AIM OF THE EXERCISE:
Look through the material beneath and copy each line with the word "import".

[Start of section]

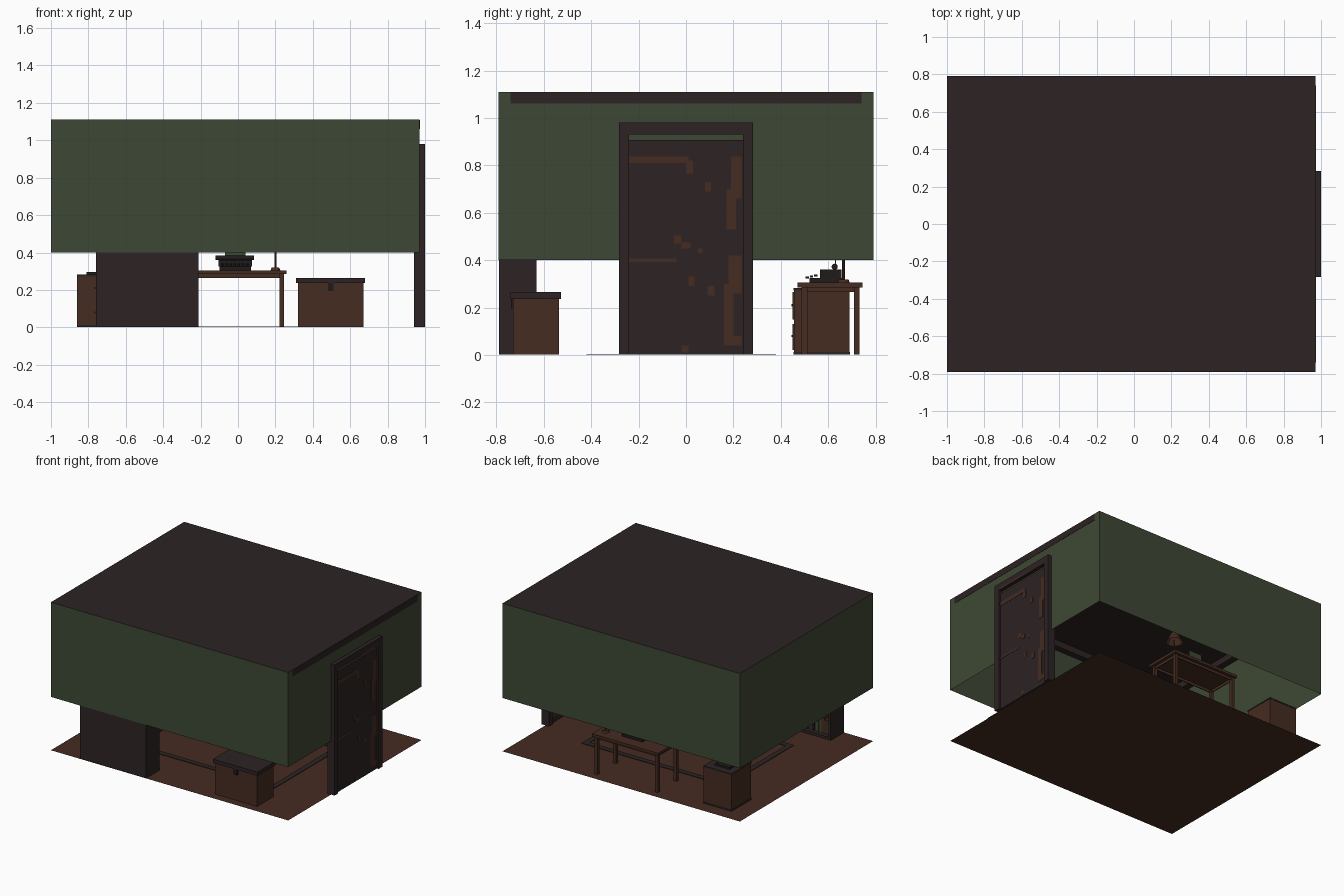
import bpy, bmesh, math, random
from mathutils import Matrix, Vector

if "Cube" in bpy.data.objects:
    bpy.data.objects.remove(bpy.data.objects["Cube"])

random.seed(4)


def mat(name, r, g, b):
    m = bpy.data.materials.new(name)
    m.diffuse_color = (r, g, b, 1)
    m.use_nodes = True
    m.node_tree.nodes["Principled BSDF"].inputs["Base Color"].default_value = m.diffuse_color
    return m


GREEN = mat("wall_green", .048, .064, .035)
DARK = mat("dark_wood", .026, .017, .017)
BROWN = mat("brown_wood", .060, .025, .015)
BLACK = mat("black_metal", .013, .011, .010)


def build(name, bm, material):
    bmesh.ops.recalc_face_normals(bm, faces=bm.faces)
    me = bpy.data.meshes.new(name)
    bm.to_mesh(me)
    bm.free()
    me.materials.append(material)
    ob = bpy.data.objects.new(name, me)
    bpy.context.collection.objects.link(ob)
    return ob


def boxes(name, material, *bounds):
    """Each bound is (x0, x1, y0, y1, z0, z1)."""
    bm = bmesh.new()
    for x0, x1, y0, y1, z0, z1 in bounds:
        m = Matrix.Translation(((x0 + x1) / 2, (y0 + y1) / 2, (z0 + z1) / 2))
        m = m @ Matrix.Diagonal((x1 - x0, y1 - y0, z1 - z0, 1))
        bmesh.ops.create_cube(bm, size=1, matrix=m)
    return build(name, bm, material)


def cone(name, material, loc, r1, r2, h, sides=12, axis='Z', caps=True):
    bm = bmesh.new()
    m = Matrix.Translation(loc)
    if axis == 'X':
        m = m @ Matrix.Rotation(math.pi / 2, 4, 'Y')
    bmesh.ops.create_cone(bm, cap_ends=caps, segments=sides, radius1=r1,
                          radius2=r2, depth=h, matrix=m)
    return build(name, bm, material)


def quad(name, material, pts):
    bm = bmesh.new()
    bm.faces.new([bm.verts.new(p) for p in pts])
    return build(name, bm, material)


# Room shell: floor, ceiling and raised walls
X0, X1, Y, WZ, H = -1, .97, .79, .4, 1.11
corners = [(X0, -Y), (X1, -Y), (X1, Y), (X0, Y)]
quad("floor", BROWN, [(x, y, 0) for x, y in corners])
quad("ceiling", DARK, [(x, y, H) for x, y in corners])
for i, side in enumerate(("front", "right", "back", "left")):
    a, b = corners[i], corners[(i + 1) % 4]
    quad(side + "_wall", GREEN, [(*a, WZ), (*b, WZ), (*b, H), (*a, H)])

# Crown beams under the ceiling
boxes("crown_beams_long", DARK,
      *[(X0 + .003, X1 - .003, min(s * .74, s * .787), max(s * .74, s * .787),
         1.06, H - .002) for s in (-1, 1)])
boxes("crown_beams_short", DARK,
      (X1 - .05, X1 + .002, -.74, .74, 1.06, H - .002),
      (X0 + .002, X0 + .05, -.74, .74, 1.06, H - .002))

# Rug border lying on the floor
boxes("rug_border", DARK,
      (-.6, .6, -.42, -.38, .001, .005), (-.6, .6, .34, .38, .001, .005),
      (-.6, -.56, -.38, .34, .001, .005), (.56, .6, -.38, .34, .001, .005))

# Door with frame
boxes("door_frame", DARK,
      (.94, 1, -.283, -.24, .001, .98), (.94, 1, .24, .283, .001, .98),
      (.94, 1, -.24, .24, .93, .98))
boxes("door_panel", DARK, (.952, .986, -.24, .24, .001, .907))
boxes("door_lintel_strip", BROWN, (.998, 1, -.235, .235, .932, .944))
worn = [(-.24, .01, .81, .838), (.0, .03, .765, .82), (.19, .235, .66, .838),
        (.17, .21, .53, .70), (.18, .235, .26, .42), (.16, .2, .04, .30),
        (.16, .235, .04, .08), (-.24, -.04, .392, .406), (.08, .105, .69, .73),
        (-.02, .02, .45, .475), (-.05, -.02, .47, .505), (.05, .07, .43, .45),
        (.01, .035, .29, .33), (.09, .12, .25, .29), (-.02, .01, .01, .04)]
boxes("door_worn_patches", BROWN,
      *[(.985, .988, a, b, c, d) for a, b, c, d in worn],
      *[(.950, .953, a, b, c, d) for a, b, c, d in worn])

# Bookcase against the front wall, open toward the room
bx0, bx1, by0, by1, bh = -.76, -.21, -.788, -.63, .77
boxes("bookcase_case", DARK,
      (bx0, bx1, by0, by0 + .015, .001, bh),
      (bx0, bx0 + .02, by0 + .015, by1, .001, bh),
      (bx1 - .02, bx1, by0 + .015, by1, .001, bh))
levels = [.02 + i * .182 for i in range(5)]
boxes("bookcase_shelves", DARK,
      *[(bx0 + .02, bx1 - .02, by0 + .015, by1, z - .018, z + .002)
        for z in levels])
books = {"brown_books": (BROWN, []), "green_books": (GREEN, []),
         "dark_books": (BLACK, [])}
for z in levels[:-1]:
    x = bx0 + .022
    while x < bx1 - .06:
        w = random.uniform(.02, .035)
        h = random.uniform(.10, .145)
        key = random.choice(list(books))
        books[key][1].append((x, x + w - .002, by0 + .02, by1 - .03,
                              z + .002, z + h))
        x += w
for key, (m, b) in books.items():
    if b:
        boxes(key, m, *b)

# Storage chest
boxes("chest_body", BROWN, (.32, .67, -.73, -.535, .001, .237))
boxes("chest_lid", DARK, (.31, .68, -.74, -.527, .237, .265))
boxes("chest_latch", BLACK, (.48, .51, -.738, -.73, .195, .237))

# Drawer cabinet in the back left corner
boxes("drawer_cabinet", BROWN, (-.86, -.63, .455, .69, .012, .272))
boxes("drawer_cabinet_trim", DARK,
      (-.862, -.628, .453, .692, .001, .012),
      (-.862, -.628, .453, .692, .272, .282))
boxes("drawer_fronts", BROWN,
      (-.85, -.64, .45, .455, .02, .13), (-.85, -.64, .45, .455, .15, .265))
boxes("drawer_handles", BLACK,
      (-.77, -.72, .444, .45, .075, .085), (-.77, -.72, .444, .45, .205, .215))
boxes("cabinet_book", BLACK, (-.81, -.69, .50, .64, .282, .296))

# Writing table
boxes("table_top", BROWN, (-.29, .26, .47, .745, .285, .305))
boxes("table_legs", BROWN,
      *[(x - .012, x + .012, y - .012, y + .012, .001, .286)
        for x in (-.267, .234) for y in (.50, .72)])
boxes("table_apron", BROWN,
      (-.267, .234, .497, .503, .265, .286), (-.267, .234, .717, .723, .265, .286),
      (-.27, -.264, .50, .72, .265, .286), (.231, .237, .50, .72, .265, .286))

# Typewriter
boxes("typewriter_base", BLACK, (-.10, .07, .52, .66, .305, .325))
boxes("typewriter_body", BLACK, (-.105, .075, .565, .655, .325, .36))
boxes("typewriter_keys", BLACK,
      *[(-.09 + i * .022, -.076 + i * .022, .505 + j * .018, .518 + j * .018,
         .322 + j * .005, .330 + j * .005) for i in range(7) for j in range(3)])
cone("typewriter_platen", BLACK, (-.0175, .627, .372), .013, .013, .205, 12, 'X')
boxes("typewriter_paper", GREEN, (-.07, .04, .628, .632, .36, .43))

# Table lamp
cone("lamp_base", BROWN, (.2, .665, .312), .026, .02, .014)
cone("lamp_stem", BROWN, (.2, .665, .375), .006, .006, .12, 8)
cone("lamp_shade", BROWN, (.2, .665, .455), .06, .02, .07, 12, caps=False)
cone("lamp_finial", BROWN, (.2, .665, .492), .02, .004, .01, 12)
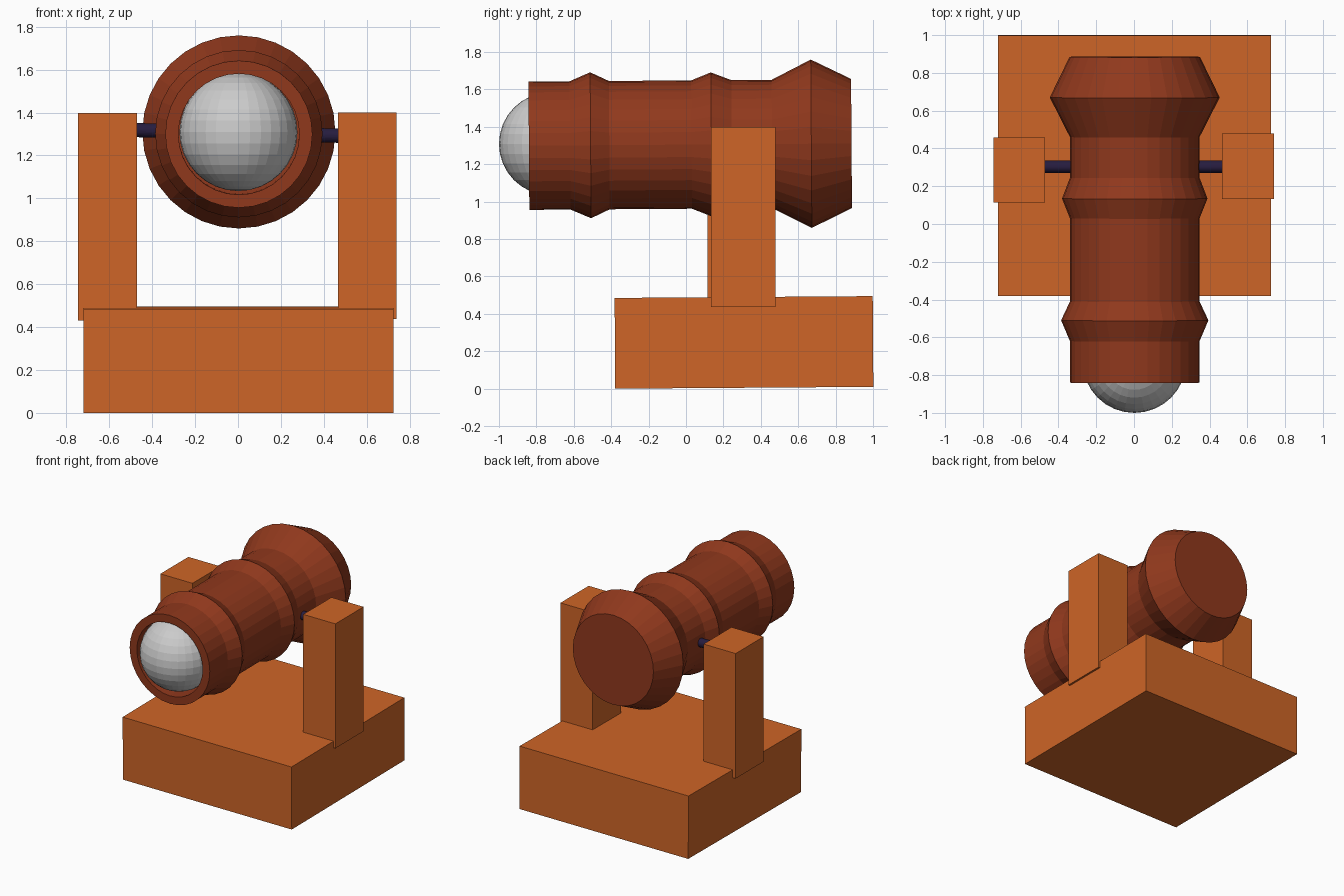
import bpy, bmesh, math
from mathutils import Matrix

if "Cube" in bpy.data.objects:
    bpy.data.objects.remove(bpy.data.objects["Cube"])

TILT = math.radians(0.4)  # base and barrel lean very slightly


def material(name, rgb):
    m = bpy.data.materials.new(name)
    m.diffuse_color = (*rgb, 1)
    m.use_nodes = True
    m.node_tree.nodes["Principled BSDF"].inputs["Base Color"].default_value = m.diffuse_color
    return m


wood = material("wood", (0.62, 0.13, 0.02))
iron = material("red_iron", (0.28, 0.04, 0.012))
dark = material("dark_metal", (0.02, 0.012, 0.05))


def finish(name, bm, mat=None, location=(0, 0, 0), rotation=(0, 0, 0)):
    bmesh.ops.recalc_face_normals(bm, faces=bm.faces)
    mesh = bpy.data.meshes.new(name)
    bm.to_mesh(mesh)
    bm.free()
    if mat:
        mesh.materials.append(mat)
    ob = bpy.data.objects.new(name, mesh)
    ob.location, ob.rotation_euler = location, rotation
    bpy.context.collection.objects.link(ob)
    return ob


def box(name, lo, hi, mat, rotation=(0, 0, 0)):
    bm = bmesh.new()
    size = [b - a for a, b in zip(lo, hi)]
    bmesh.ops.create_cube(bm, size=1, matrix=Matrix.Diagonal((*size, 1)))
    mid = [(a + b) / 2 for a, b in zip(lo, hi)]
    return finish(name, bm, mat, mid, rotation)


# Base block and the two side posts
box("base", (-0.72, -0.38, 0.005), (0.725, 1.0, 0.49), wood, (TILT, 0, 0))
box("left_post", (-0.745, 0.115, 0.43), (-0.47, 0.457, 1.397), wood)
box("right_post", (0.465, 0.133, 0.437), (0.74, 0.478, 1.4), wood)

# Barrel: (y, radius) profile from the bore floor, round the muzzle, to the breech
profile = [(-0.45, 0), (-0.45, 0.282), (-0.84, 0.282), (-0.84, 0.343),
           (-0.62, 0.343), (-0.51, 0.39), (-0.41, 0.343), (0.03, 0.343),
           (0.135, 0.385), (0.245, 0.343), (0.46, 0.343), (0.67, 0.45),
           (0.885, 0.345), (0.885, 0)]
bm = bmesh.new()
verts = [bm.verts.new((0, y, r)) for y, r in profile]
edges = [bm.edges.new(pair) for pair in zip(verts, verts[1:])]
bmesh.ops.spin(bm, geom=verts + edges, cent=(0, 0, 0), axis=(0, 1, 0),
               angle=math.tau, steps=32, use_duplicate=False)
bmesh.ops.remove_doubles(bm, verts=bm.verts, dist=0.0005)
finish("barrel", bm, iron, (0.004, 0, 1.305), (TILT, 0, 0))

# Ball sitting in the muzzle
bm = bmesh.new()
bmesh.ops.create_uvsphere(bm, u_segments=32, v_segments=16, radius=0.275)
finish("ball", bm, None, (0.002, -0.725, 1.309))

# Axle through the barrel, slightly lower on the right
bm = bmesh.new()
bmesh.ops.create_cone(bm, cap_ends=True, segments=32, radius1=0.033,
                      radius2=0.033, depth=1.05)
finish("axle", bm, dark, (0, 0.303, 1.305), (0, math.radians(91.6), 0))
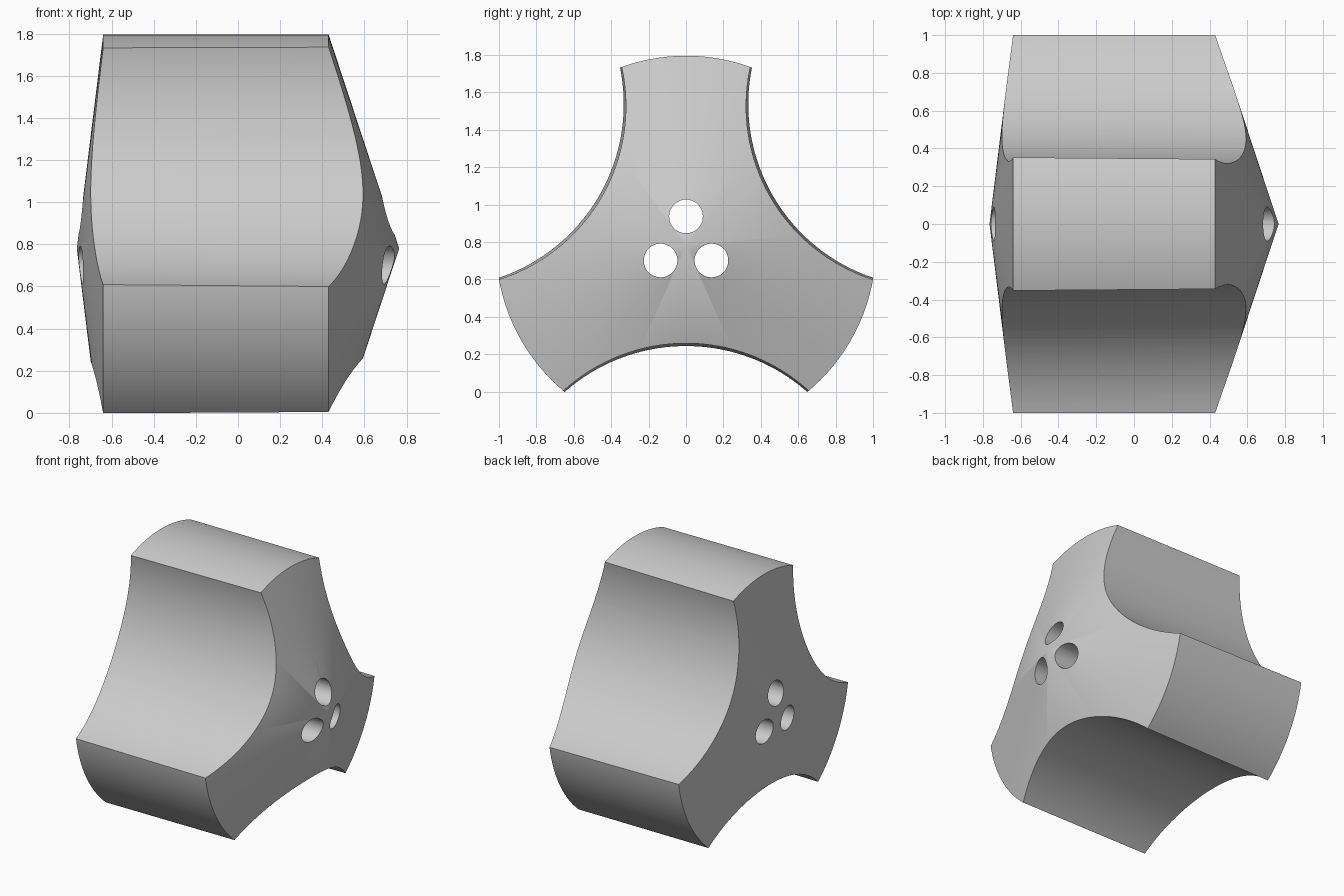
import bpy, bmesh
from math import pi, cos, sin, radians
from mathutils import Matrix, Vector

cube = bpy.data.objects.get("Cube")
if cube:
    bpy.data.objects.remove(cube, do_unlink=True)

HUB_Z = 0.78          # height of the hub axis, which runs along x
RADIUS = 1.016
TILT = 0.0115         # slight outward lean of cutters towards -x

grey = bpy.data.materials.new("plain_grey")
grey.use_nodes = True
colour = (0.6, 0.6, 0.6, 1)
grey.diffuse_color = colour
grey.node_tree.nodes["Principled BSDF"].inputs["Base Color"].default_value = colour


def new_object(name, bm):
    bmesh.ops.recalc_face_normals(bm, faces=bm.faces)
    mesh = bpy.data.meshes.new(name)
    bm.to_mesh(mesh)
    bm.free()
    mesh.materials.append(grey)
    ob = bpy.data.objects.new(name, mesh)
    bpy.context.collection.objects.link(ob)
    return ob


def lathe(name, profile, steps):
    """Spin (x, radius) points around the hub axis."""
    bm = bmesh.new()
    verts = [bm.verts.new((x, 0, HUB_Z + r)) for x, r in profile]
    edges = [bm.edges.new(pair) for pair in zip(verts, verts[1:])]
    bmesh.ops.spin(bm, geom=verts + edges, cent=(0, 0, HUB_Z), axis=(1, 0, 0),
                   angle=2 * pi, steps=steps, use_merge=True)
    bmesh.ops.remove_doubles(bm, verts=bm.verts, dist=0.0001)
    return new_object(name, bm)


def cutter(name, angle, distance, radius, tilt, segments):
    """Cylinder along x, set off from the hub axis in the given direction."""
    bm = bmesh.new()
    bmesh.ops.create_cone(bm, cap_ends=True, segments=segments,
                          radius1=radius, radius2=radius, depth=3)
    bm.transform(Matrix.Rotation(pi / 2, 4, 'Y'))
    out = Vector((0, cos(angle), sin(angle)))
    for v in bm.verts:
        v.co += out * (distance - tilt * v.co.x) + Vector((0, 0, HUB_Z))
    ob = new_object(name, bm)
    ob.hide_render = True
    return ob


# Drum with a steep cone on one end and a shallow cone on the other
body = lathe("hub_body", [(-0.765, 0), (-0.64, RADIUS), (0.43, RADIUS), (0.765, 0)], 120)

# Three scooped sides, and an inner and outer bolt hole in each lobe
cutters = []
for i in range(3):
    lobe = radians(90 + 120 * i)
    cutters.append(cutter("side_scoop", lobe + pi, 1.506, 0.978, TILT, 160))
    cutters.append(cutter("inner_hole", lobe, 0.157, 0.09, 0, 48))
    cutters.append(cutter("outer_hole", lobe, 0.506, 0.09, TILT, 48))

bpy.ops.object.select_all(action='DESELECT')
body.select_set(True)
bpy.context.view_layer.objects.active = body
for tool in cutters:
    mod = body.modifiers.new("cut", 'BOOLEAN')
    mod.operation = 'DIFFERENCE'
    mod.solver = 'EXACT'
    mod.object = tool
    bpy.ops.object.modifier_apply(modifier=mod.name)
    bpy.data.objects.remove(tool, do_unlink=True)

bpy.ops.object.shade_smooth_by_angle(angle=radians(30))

[End of section]

YOUR RESPONSE:
import bpy, bmesh, math, random
from mathutils import Matrix, Vector
import bpy, bmesh, math
from mathutils import Matrix
import bpy, bmesh
from math import pi, cos, sin, radians
from mathutils import Matrix, Vector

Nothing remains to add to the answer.